Yellow wing-patch of a nestling Horsfield's hawk cuckoo Cuculus fugax induces miscognition by hosts: mimicking a gape?
Article first published online: 19 JUL 2005
Journal of Avian Biology
Volume 36, Issue 5, pages 461–464, September 2005
How to Cite
Tanaka, K. D., Morimoto, G. and Ueda, K. (2005), Yellow wing-patch of a nestling Horsfield's hawk cuckoo Cuculus fugax induces miscognition by hosts: mimicking a gape?. Journal of Avian Biology, 36: 461–464. doi: 10.1111/j.2005.0908-8857.03439.x
- Issue published online: 24 AUG 2005
- Article first published online: 19 JUL 2005
- Paper received 9 April 2004; manuscript revised 8 September 2004; manuscript accepted 22 September 2004.

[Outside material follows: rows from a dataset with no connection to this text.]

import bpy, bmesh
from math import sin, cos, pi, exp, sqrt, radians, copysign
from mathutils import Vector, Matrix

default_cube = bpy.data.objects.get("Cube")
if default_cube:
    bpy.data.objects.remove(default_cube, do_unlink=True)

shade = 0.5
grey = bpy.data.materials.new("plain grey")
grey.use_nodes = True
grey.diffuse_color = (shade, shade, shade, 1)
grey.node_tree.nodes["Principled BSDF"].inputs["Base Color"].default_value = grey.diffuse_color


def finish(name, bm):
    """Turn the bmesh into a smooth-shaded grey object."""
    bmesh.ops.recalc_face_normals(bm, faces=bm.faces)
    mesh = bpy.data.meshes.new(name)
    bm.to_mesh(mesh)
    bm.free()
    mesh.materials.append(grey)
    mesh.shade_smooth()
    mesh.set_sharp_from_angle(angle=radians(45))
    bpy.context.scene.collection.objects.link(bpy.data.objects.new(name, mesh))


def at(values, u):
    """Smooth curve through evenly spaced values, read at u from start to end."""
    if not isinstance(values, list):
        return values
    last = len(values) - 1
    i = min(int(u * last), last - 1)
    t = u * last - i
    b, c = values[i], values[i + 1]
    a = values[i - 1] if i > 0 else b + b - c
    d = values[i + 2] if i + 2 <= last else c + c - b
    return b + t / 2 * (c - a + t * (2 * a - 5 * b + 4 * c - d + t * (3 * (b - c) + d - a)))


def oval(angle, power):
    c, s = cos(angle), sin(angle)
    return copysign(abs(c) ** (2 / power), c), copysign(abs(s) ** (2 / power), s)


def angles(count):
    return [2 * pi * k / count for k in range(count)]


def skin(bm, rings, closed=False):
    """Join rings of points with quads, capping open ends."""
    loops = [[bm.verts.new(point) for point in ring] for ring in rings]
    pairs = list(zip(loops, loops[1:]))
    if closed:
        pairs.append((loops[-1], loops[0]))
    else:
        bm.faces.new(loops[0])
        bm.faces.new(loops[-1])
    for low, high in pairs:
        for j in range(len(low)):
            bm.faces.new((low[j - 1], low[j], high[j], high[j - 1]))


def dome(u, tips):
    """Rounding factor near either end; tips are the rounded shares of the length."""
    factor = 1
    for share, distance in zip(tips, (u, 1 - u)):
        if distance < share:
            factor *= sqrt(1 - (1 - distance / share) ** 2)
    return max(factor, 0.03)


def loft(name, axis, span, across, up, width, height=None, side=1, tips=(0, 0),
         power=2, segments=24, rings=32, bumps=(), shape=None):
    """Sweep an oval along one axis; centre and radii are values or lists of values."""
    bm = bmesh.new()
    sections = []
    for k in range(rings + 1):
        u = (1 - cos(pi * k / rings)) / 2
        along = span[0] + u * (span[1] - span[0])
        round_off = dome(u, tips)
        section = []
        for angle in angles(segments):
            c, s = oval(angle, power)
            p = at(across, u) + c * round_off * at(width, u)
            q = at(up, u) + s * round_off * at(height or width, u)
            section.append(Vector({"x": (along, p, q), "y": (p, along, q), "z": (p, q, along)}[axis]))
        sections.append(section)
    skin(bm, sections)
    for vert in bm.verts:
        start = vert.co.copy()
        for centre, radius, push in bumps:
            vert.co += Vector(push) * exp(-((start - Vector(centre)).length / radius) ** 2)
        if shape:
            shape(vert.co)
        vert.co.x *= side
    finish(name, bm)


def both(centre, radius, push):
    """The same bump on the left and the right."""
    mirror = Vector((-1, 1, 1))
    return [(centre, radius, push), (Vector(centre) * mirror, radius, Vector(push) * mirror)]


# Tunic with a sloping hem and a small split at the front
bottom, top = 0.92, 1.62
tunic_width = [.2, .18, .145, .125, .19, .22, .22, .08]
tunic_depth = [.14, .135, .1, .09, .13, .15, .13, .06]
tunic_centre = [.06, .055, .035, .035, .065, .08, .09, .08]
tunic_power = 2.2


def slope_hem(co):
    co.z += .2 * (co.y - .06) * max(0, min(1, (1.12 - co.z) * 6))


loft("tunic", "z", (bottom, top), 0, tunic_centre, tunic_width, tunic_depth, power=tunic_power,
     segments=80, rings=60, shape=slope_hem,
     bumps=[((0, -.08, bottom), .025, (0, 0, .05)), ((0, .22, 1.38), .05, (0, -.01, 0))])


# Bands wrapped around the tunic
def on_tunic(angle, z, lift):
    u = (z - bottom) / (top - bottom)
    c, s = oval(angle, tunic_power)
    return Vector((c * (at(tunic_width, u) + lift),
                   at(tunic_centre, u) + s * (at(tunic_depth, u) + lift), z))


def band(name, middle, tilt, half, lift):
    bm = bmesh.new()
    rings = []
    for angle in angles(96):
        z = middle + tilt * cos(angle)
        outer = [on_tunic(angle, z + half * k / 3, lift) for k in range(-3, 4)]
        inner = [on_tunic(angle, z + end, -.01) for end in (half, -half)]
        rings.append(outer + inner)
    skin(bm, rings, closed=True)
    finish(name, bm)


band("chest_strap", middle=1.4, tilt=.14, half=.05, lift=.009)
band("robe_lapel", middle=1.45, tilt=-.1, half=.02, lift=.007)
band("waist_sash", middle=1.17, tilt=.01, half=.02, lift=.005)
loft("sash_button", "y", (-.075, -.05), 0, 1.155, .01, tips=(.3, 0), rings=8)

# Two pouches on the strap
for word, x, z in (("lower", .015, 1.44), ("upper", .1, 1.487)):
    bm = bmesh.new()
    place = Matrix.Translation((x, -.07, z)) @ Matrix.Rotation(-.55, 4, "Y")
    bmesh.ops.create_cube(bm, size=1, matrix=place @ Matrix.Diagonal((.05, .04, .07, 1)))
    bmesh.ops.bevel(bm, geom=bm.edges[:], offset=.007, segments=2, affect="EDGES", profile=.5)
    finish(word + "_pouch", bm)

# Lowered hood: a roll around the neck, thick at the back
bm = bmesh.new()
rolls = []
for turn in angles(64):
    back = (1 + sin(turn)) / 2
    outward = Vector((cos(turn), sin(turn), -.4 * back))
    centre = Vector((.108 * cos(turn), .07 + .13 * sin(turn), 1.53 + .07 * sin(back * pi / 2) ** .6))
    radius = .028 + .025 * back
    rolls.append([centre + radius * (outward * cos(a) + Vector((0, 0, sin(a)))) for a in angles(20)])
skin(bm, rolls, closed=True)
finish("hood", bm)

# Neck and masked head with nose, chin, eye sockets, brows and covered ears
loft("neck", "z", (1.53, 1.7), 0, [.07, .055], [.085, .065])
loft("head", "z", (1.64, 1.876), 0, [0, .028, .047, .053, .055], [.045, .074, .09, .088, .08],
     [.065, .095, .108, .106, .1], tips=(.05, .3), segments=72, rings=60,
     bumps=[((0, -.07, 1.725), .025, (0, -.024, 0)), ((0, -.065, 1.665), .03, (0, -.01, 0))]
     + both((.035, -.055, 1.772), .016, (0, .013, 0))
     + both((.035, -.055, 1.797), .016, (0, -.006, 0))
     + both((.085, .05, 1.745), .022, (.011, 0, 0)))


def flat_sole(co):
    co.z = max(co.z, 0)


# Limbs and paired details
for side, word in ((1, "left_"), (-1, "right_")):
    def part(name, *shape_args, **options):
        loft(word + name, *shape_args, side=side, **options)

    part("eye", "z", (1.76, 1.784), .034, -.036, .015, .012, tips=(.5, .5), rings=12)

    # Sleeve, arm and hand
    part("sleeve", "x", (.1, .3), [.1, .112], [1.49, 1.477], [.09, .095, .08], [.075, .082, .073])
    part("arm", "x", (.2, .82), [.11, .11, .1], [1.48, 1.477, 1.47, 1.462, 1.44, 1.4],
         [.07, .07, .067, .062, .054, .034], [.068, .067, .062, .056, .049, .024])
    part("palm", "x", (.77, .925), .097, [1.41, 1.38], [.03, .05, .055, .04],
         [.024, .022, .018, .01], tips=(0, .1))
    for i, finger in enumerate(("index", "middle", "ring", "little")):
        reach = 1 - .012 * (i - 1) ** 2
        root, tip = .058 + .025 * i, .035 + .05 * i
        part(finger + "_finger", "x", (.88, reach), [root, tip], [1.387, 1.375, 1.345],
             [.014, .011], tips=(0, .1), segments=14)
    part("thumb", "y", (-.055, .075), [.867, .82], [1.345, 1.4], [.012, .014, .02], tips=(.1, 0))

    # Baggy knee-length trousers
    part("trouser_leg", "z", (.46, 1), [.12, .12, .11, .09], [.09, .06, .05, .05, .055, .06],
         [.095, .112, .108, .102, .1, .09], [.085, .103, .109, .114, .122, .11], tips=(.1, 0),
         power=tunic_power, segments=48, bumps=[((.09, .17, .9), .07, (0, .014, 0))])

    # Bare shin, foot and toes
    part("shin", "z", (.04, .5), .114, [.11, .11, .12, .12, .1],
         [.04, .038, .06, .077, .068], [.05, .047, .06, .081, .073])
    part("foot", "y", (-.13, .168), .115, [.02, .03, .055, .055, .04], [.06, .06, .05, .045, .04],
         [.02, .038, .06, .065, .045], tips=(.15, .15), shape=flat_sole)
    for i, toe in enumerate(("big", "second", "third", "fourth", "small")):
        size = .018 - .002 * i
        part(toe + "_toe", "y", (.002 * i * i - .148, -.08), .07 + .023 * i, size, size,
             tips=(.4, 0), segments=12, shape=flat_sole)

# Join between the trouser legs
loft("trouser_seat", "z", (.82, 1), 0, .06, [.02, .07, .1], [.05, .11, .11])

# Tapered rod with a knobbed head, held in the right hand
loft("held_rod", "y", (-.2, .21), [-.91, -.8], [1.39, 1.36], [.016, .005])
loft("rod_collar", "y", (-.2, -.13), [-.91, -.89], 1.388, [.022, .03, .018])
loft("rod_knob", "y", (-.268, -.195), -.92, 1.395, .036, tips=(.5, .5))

A chick of the Horsfield's hawk cuckoo Cuculus fugax has a vivid yellow skin patch on each wing-bend, which is very similar in colour to its own gape. Almost every time a host parent delivers food, the chick explicitly displays the wing-patch by raising and shaking the wing. We observed that host parents tried to place food onto the wing-patch of the nestling instead of into its mouth. The wing-patch would be perceived as a gape by host parents, possibly resulting in an overestimation of brood size. Signals induced by the wing-patch may vary with the luminosity of environments.